As an example that is closer to this second reality, I have been in the past contacted by institutions in Brazil working with indigenous people to help them organize, most times for the first time ever, their native knowledge in ways that are both recognizable by academia and respectful of their traditions. There are so many fucking hard anthropological and epistemological issues involved in this that only an alien would suggest that any of the Wikimedia projects has anything to do with it at first.
However, it is directly and deeply connected with the Wikimedia mission, and being absent from these crucial moments, when the hardest and most expensive - both in money, effort and emotions - work is being done, radically detracts from the ability of the Wikimedia movement to engage it with credibility on a later stage.

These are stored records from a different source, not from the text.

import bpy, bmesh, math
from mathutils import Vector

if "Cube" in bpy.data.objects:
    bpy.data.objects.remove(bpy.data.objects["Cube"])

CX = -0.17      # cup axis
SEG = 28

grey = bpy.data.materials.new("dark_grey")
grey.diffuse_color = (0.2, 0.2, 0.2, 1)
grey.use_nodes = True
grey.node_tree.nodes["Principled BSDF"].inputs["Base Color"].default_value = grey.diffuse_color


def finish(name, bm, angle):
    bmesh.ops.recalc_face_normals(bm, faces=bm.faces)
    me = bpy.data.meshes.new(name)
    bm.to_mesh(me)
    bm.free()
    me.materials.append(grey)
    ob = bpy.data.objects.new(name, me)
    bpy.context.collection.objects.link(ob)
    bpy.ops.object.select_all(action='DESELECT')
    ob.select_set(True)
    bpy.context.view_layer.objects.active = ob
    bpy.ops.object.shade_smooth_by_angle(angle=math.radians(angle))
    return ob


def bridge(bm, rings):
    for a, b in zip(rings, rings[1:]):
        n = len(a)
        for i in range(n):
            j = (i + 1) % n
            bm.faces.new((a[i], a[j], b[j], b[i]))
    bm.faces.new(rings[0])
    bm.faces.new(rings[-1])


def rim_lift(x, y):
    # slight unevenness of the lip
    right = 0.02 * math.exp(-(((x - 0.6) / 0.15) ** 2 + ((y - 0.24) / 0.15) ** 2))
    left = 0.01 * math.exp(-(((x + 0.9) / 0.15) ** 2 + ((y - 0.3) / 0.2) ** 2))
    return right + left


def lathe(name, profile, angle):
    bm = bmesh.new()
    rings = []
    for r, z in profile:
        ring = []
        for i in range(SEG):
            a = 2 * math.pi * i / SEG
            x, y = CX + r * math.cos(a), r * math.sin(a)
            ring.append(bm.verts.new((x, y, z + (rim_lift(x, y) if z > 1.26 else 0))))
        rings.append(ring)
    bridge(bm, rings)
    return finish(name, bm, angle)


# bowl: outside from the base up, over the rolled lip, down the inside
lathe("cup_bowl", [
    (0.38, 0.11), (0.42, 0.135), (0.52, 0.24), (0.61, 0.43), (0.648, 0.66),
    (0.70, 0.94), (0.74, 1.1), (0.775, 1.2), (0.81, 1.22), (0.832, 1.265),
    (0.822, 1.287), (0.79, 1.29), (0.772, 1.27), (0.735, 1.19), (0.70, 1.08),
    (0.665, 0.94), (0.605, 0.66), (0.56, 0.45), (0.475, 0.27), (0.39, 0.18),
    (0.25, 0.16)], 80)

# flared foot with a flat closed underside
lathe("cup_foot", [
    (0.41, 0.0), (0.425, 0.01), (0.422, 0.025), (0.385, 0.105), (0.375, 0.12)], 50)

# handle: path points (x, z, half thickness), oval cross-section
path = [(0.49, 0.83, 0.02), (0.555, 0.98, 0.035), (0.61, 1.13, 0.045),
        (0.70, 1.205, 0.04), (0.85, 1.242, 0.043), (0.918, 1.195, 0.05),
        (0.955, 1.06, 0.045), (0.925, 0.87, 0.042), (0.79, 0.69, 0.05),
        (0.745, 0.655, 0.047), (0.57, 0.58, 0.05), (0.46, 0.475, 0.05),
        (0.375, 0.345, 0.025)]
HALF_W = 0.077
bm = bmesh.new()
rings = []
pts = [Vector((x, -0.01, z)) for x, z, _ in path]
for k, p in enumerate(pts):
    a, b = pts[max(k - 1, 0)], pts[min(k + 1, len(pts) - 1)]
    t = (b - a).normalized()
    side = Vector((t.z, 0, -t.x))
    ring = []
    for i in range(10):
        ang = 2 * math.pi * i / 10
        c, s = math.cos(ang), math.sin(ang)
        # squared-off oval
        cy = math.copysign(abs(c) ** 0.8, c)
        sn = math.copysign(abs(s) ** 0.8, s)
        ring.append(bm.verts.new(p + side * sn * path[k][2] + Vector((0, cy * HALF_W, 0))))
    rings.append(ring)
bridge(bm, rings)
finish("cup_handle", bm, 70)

There are known wikimedians interested in assisting these processes and there are activists and scholars involved who abide by the values and mission of the Wikimedia movement. Why shouldn't we support their work towards making these critical knowledge construction processes, that will shape entire civilizations, more collaborative and open and socially driven.
But any sensible project towards that would make little mention of wikis at first, and would most certainly not have predictable outcomes - seriously, some times these people can't even predict whether they're leaving alive, be it for the terrible transportation conditions or the accidental dispute among communities that gets in the way. And this last point is not only true for indigenous communities, but also for activities that involve favelas in big cities or small cities dominated by armed elites. (Outside of a Wikimedian context, I have friends who have had their lives threatened in all three scenarios while simply doing their jobs, which are in many ways similar to Wikimedian activity.)
In the end, all this boils down to one issue: inequality.
Which the Wikimedia movement has a really really hard time coping with. (Be it from how we treat people who find it difficult to understand or edit wikis, or the English language for that matter, to, for another example from my personal experience, all the issues wikimedians in Brazil continuously face trying to interface with the chapters superstructure, just because we chose to organize locally in a way more conscious of the need to counter inequality).
Concluding, we need ways to fund these activities that strike directly upon inequality and, given the rationale above about why it's hard to fit them in a more typical process, this is the kind of activity I would support as a flow funder in my position.